Daniel Schulte discusses best practices to consider when patients refuse treatment in the latest issue of The Journal of the Michigan Dental Association (May 2023).
Question: More and more I have patients refusing exams and X-rays for financial reasons. These patients only want to have their teeth cleaned. I am uncomfortable allowing this in my practice. What will happen if diseases or other conditions go undiagnosed that could have been detected with an exam or X-ray? Will I be deemed negligent for failing to insist on an exam and X-rays? What should I do to protect myself?
Answer: This is a very difficult situation. The standard of practice would likely dictate that an exam be performed and X-rays taken but you do not have the ability to force patients to submit to them. This scenario is common among patients who have lost dental plan coverage due to job changes or not having adequate financial resources.

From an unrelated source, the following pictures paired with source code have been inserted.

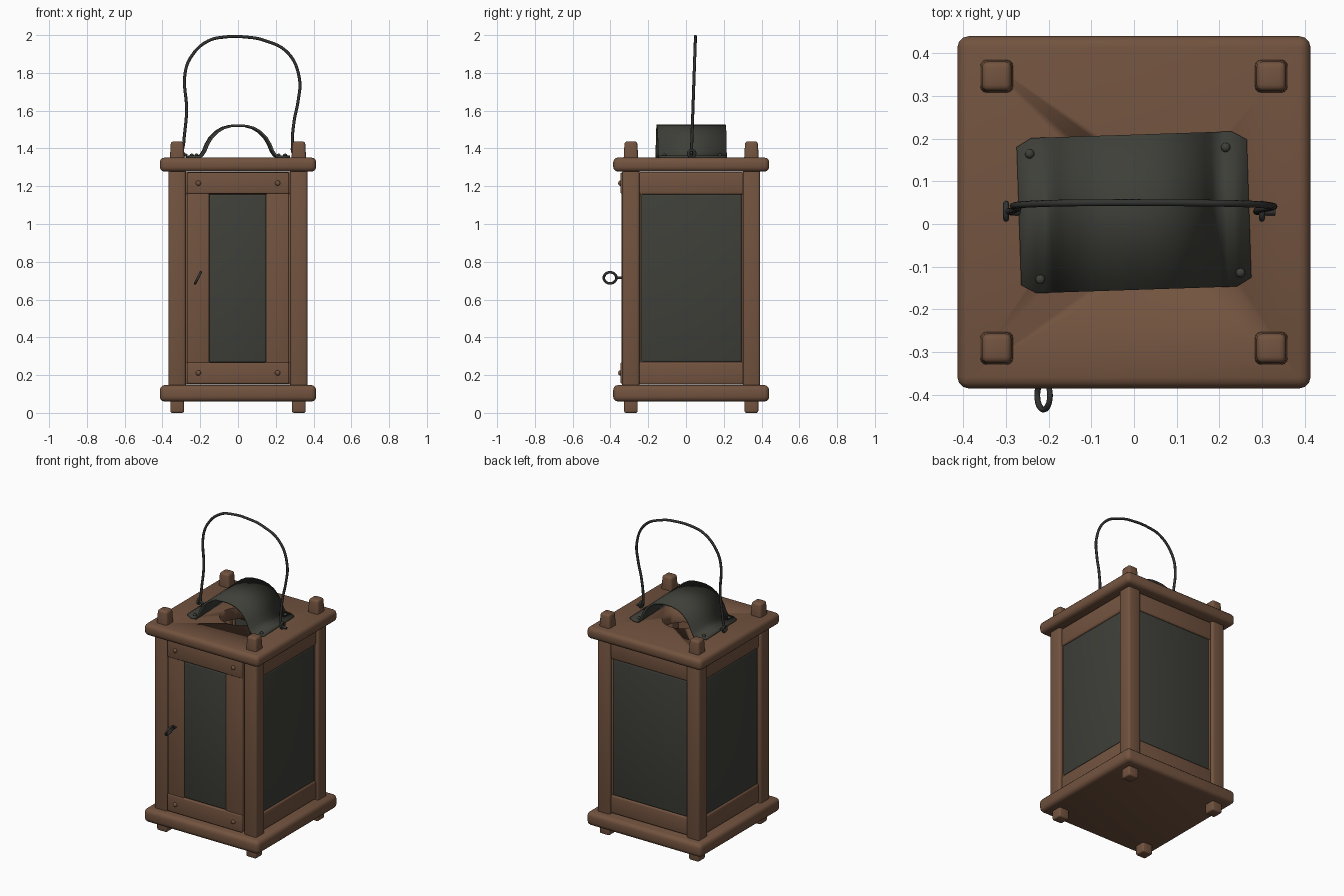
import bpy, bmesh, math
from mathutils import Matrix, Vector

cube = bpy.data.objects.get("Cube")
if cube:
    bpy.data.objects.remove(cube)


def material(name, colour):
    m = bpy.data.materials.new(name)
    m.use_nodes = True
    m.diffuse_color = colour
    bsdf = m.node_tree.nodes["Principled BSDF"]
    bsdf.inputs["Base Color"].default_value = colour
    bsdf.inputs["Roughness"].default_value = 0.8
    return m


WOOD = material("brown wood", (0.17, 0.087, 0.05, 1))
SHEET = material("dark sheet and glass", (0.048, 0.05, 0.04, 1))
IRON = material("dark iron", (0.032, 0.034, 0.031, 1))

CY = 0.0275  # middle of the body, set back by the pull ring
ZUP = Vector((0, 0, 1))


def finish(name, bm, mat):
    bmesh.ops.recalc_face_normals(bm, faces=bm.faces)
    me = bpy.data.meshes.new(name)
    bm.to_mesh(me)
    bm.free()
    me.polygons.foreach_set("use_smooth", [True] * len(me.polygons))
    me.set_sharp_from_angle(angle=math.radians(40))
    me.materials.append(mat)
    ob = bpy.data.objects.new(name, me)
    bpy.context.collection.objects.link(ob)
    return ob


def box(name, x, y, z, bevel, mat=WOOD, taper=1.0, place=Matrix()):
    """Rounded box between pairs of limits; taper narrows its top."""
    bm = bmesh.new()
    bmesh.ops.create_cube(bm, size=1)
    for v in bm.verts:
        t = taper if v.co.z > 0 else 1
        v.co = Vector(((x[0] + x[1]) / 2 + v.co.x * t * (x[1] - x[0]),
                       (y[0] + y[1]) / 2 + v.co.y * t * (y[1] - y[0]),
                       z[0] if v.co.z < 0 else z[1]))
    bmesh.ops.bevel(bm, geom=bm.edges[:], offset=bevel, segments=3,
                    profile=0.5, affect='EDGES', clamp_overlap=True)
    bm.transform(place)
    return finish(name, bm, mat)


def rivet(name, loc, normal, mat, r=0.011):
    bm = bmesh.new()
    bmesh.ops.create_uvsphere(bm, u_segments=12, v_segments=8, radius=r)
    bm.transform(Matrix.Translation(loc) @ Vector(normal).to_track_quat('Z', 'Y')
                 .to_matrix().to_4x4() @ Matrix.Diagonal((1, 1, 0.8, 1)))
    return finish(name, bm, mat)


def wire(name, points, radius, cyclic=False):
    cu = bpy.data.curves.new(name, 'CURVE')
    cu.dimensions = '3D'
    cu.bevel_depth = radius
    cu.bevel_resolution = 2
    cu.resolution_u = 6
    cu.use_fill_caps = True
    sp = cu.splines.new('BEZIER')
    sp.bezier_points.add(len(points) - 1)
    for bp, p in zip(sp.bezier_points, points):
        bp.co = p
        bp.handle_left_type = bp.handle_right_type = 'AUTO'
    sp.use_cyclic_u = cyclic
    cu.materials.append(IRON)
    ob = bpy.data.objects.new(name, cu)
    bpy.context.collection.objects.link(ob)
    return ob


def ring(name, centre, u, v, radius, thick):
    n = 10
    wire(name, [Vector(centre) + radius * (math.cos(a) * Vector(u) + math.sin(a) * Vector(v))
                for a in (math.tau * i / n for i in range(n))], thick, True)


# Base and roof boards
plate = ((-0.414, 0.414), (CY - 0.413, CY + 0.413))
box("base_board", *plate, (0.06, 0.147), 0.026)
roof = box("roof_board", *plate, (1.277, 1.352), 0.026)

# Round smoke hole through the roof
bm = bmesh.new()
bmesh.ops.create_cone(bm, cap_ends=True, segments=32, radius1=0.125, radius2=0.125, depth=0.4,
                      matrix=Matrix.Translation((0, CY, 1.31)))
cutter = finish("hole_cutter", bm, WOOD)
cutter.hide_render = True
cut = roof.modifiers.new("smoke_hole", 'BOOLEAN')
cut.operation = 'DIFFERENCE'
cut.object = cutter
graph = bpy.context.evaluated_depsgraph_get()
cut_mesh = bpy.data.meshes.new_from_object(roof.evaluated_get(graph))
roof.modifiers.clear()
roof.data = cut_mesh
bpy.data.objects.remove(cutter)

# Corner posts with pegs above the roof and feet below the base
for sx, side in ((-1, "right"), (1, "left")):
    for sy, end in ((-1, "front"), (1, "back")):
        px, py = sx * 0.322, CY + sy * 0.319

        def square(w):
            return (px - w, px + w), (py - w, py + w)
        tag = f"{end}_{side}"
        box(f"post_{tag}", *square(0.046), (0.13, 1.29), 0.014)
        box(f"peg_{tag}", *square(0.04), (1.32, 1.437), 0.014, taper=0.84)
        box(f"foot_{tag}", *square(0.036), (0.0, 0.09), 0.01)

# Rails and panes on the back and both sides
for name, angle in (("left", 90), ("back", 180), ("right", 270)):
    place = Matrix.Translation((0, CY, 0)) @ Matrix.Rotation(math.radians(angle), 4, 'Z')
    for part, z in (("top", (1.155, 1.275)), ("bottom", (0.15, 0.27))):
        box(f"{name}_{part}_rail", (-0.28, 0.28), (-0.352, -0.305), z, 0.012, place=place)
    for s in (-1, 1):
        box(f"{name}_bead_{s}", sorted((s * 0.265, s * 0.29)), (-0.345, -0.31),
            (0.25, 1.17), 0.006, place=place)
    box(f"{name}_pane", (-0.267, 0.267), (-0.347, -0.322), (0.268, 1.157), 0.01, SHEET, place=place)

# Door with rails, stiles, pane and rivets
for part, z in (("top", (1.16, 1.272)), ("bottom", (0.155, 0.268))):
    box(f"door_{part}_rail", (-0.27, 0.27), (-0.347, -0.305), z, 0.007)
    for x in (-0.21, 0.21):
        rivet(f"door_rivet_{part}", (x, -0.348, sum(z) / 2), (0, -1, 0), WOOD, 0.014)
box("door_right_stile", (-0.27, -0.152), (-0.341, -0.305), (0.255, 1.17), 0.007)
box("door_left_stile", (0.148, 0.27), (-0.341, -0.305), (0.255, 1.17), 0.007)
box("door_pane", (-0.154, 0.15), (-0.337, -0.312), (0.267, 1.157), 0.01, SHEET)

# Tilted pull ring and its stem
ring("pull_ring", (-0.212, -0.402, 0.715), (0, 1, 0), (0.45, 0, 0.89), 0.033, 0.007)
wire("pull_stem", [(-0.212, -0.372, 0.715), (-0.212, -0.335, 0.715)], 0.007)

# Bent sheet hood over the smoke hole, with flat riveted flanges
half = [(0, 1.521), (0.04, 1.519), (0.08, 1.508), (0.115, 1.487), (0.145, 1.456),
        (0.165, 1.422), (0.18, 1.385), (0.197, 1.36), (0.215, 1.356), (0.235, 1.356), (0.27, 1.356)]
profile = [(-x, z) for x, z in reversed(half[1:])] + half
turn = Matrix.Translation((0, CY, 0)) @ Matrix.Rotation(math.radians(1.9), 4, 'Z')
bm = bmesh.new()
rows = []
for i, (x, z) in enumerate(profile):
    depth = 0.162 if i in (0, len(profile) - 1) else 0.182
    rows.append([bm.verts.new((x, s * depth, z)) for s in (-1, 1)])
for a, b in zip(rows, rows[1:]):
    bm.faces.new((a[0], b[0], b[1], a[1]))
bm.transform(turn)
hood = finish("smoke_hood", bm, SHEET)
solid = hood.modifiers.new("thickness", 'SOLIDIFY')
solid.thickness = 0.012
solid.offset = 0
for x, y in ((-0.24, 0.145), (0.22, 0.145), (0.245, -0.15), (-0.225, -0.15)):
    rivet("hood_rivet", turn @ Vector((x, y, 1.364)), ZUP, SHEET)

# Wire carrying handle, slightly uneven
path = [(-0.27, 1.362), (-0.289, 1.372), (-0.287, 1.43), (-0.272, 1.6), (-0.28, 1.8), (-0.245, 1.89),
        (-0.16, 1.968), (-0.07, 1.99), (0.04, 1.99), (0.14, 1.972), (0.265, 1.905),
        (0.325, 1.77), (0.318, 1.65), (0.298, 1.55), (0.288, 1.42), (0.295, 1.372), (0.33, 1.362)]
wire("carrying_handle", [(x, 0.028 + 0.022 * (z - 1.36) / 0.63, z) for x, z in path], 0.008)

# Eyelets holding the handle
for s in (-1, 1):
    ring("handle_eyelet", (s * 0.3, 0.03, 1.373), (0, 1, 0), ZUP, 0.018, 0.007)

Your questions relate to the requirement of informed consent. I have written in this column in the past that dentists must obtain consent from their patients prior to providing treatment and when treatment that would be considered necessary to meet the standard of care is refused by a patient. What constitutes proper informed consent is not set forth with specificity in the statute or court opinion. If you are sued for malpractice by a patient alleging that his or her informed consent was not obtained due to your lack of explanation, the jury will be given the following instruction or something similar:
“Negligence may consist of the failure on the part of the dentist to reasonably inform the patient of their risks or hazards which may follow the treatment or services contemplated by the dentist or the patient’s refusal to accept such treatment or services. By ‘reasonably informed’ I mean that the information must have been timely or in accordance with the accepted standard of practice among members of the professional with similar training and experience in this community or a similar community.”
Although informed consent may be obtained orally, the best practice is to obtain it in writing and signed by the patient. You must properly inform your patient of the consequences of refusing an exam and/or an X-ray. You need to make it very clear to them what conditions could go undiagnosed without the exam and/or X-rays.
There is no standard consent form that will work in all situations. The form shown on this page (page 22) is a suggested form that you might consider using. Please be advised that this form should be modified by you to fit the facts and circumstances for your particular case.
Finally, you should consider establishing a policy for your practice limiting the period of time a patient may have their teeth cleaned without submitting to an examination and/or X-rays. It would be advisable to not allow this to occur for more than one or two visits. At some point, if a patient is unwilling to allow you to do your job, you must make the decision to discharge the patient from your practice.
About the author:
Daniel J. Schulte has more than 25 years of experience helping clients solve tough problems and capitalize on opportunities that require a blend of business and legal expertise. His practice focuses on addressing the legal, business, licensing, and regulatory challenges of health care professionals, organizations, and facilities. Dan understands how legal issues impact business objectives and, as a result, offers his clients practical, results-oriented advice. He is a Certified Public Accountant, former managing partner and current executive committee member of the firm. Dan also serves as co-chair of the firm’s Health Care Practice Group.
Other posts to consider:
AttorneysDaniel J. Schulte
Practice AreasHealth Care Law